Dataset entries
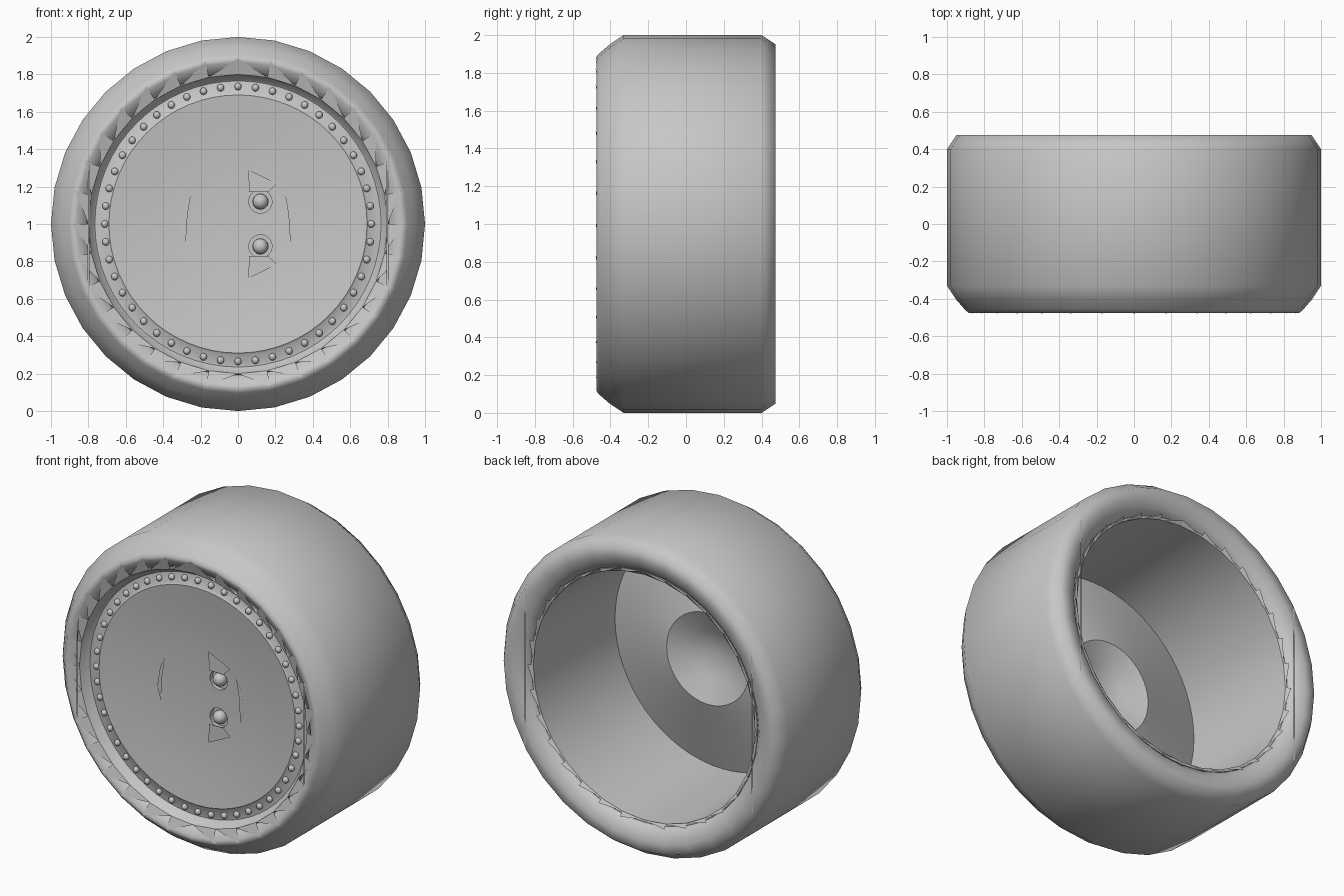
import bpy, bmesh, math
from mathutils import Vector, Matrix

if "Cube" in bpy.data.objects:
    bpy.data.objects.remove(bpy.data.objects["Cube"])

grey = bpy.data.materials.new("plain grey")
grey.use_nodes = True
grey.diffuse_color = (0.57, 0.57, 0.57, 1)
grey.node_tree.nodes["Principled BSDF"].inputs["Base Color"].default_value = (0.57, 0.57, 0.57, 1)

CENTRE = Vector((0, 0, 1))


def finish(name, bm, smooth=None):
    """Turn a bmesh into a named object with the grey material."""
    mesh = bpy.data.meshes.new(name)
    bm.to_mesh(mesh)
    bm.free()
    obj = bpy.data.objects.new(name, mesh)
    bpy.context.collection.objects.link(obj)
    mesh.materials.append(grey)
    if smooth:
        bpy.ops.object.select_all(action="DESELECT")
        obj.select_set(True)
        bpy.context.view_layer.objects.active = obj
        bpy.ops.object.shade_smooth_by_angle(angle=math.radians(smooth))
    return obj


def revolve(name, profile, sides, closed, smooth):
    """Spin a (radius, y) profile round the wheel axis."""
    bm = bmesh.new()
    verts = [bm.verts.new((0, y, 1 + r)) for r, y in profile]
    edges = [bm.edges.new(pair) for pair in zip(verts, verts[1:])]
    if closed:
        edges.append(bm.edges.new((verts[-1], verts[0])))
    bmesh.ops.spin(bm, geom=verts + edges, cent=CENTRE, axis=(0, 1, 0),
                   angle=math.tau, steps=sides)
    bmesh.ops.remove_doubles(bm, verts=bm.verts, dist=0.0005)
    bmesh.ops.recalc_face_normals(bm, faces=bm.faces)
    return finish(name, bm, smooth)


def polar(radius, angle, y):
    return Vector((radius * math.sin(angle), y, 1 + radius * math.cos(angle)))


def add_face(bm, points, y):
    """Single face turned to the front or back, whichever y lies on."""
    face = bm.faces.new([bm.verts.new(p) for p in points])
    face.normal_update()
    if face.normal.y * y < 0:
        face.normal_flip()


def saw_teeth(name, inner, outer, y_in, y_out):
    """Saw teeth along a lip, leaning down both sides from the top."""
    bm = bmesh.new()
    step = math.tau / 32
    for i in range(16):
        for side in (-1, 1):
            a, b = side * i * step, side * (i + 1) * step
            add_face(bm, (polar(inner, a, y_in), polar(outer, a, y_out),
                          polar(inner, b, y_in)), y_in)
    return finish(name, bm)


def plates(name, outlines, y):
    """Flat plates from (x, z) outlines, facing away from the centre."""
    bm = bmesh.new()
    for outline in outlines:
        add_face(bm, [(x, y, z) for x, z in outline], y)
    return finish(name, bm)


# Tyre
revolve("tyre", [
    (0.79, -0.38), (0.815, -0.435), (0.845, -0.459), (0.865, -0.469), (0.885, -0.475),
    (0.905, -0.457), (0.95, -0.405), (1.0, -0.33), (1.0, 0.40), (0.95, 0.475),
    (0.89, 0.475), (0.835, 0.455), (0.80, 0.42), (0.79, 0.37)],
    32, True, 70)

# Rim: barrel, dished front plate, and at the back a raised cone with a hollow hub
rim = revolve("rim", [
    (0, -0.362), (0.28, -0.367), (0.50, -0.385), (0.69, -0.41), (0.70, -0.402),
    (0.765, -0.395), (0.772, -0.40), (0.80, -0.45), (0.808, -0.44),
    (0.795, -0.38), (0.795, 0.42), (0.78, 0.42), (0.755, -0.365), (0.29, -0.22),
    (0.15, -0.28), (0, -0.335)],
    64, False, 35)

# Two bolt sockets cut into the front plate
bm = bmesh.new()
for side in (-1, 1):
    place = Matrix.Translation((0.12, -0.385, 1 + 0.12 * side)) @ Matrix.Rotation(math.pi / 2, 4, "X")
    bmesh.ops.create_cone(bm, cap_ends=True, segments=24, radius1=0.062,
                          radius2=0.062, depth=0.1, matrix=place)
cutter = finish("socket_cutter", bm)
cutter.hide_render = True
cutter.hide_viewport = True
cut = rim.modifiers.new("sockets", "BOOLEAN")
cut.operation = "DIFFERENCE"
cut.object = cutter

# Bolts in the sockets
bm = bmesh.new()
for side in (-1, 1):
    bmesh.ops.create_uvsphere(bm, u_segments=16, v_segments=10, radius=0.042,
                              matrix=Matrix.Translation((0.12, -0.352, 1 + 0.12 * side)))
finish("bolts", bm, 60)

# Fan plates beyond each socket and crescents at the sides
fan = [(0.055, 0.29), (0.13, 0.255), (0.21, 0.215), (0.16, 0.17), (0.06, 0.17)]
plates("fan_plates", [[(x, 1 + s * z) for x, z in fan] for s in (-1, 1)], -0.376)
crescent = [(0.25, 1.17), (0.285, 1.10), (0.305, 0.97), (0.28, 0.89), (0.27, 1.05)]
plates("crescent_plates", [[(s * x, z) for x, z in crescent] for s in (-1, 1)], -0.376)

# Ring of small rivets round the front plate
bm = bmesh.new()
for i in range(48):
    spot = polar(0.735, i * math.tau / 48, -0.402)
    spot.x *= 0.97
    bmesh.ops.create_uvsphere(bm, u_segments=10, v_segments=6, radius=0.02,
                              matrix=Matrix.Translation(spot))
finish("rivets", bm, 60)

# Jagged lips where rim and tyre meet
saw_teeth("front_lip_teeth", 0.80, 0.885, -0.451, -0.478)
saw_teeth("back_lip_teeth", 0.78, 0.808, 0.421, 0.44)

# Narrow upright slivers at both sides of the lips
for name, y, half in (("front_slivers", -0.476, 0.33), ("back_slivers", 0.477, 0.5)):
    sliver = [(0.795, 1 - half), (0.805, 1 - half), (0.80, 1 + half), (0.79, 1 + half)]
    plates(name, [[(s * x, z) for x, z in sliver] for s in (-1, 1)], y)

## EXERCISE REQUIREMENTS
For this task, write out exactly the lines of the entries above, starting at the line with "a (radius, y)" and ending at the line with "edges.append(bm.edges.new((verts[-1], verts[0])))", both included, and no others.

## RESULT OF THE EXERCISE
    """Spin a (radius, y) profile round the wheel axis."""
    bm = bmesh.new()
    verts = [bm.verts.new((0, y, 1 + r)) for r, y in profile]
    edges = [bm.edges.new(pair) for pair in zip(verts, verts[1:])]
    if closed:
        edges.append(bm.edges.new((verts[-1], verts[0])))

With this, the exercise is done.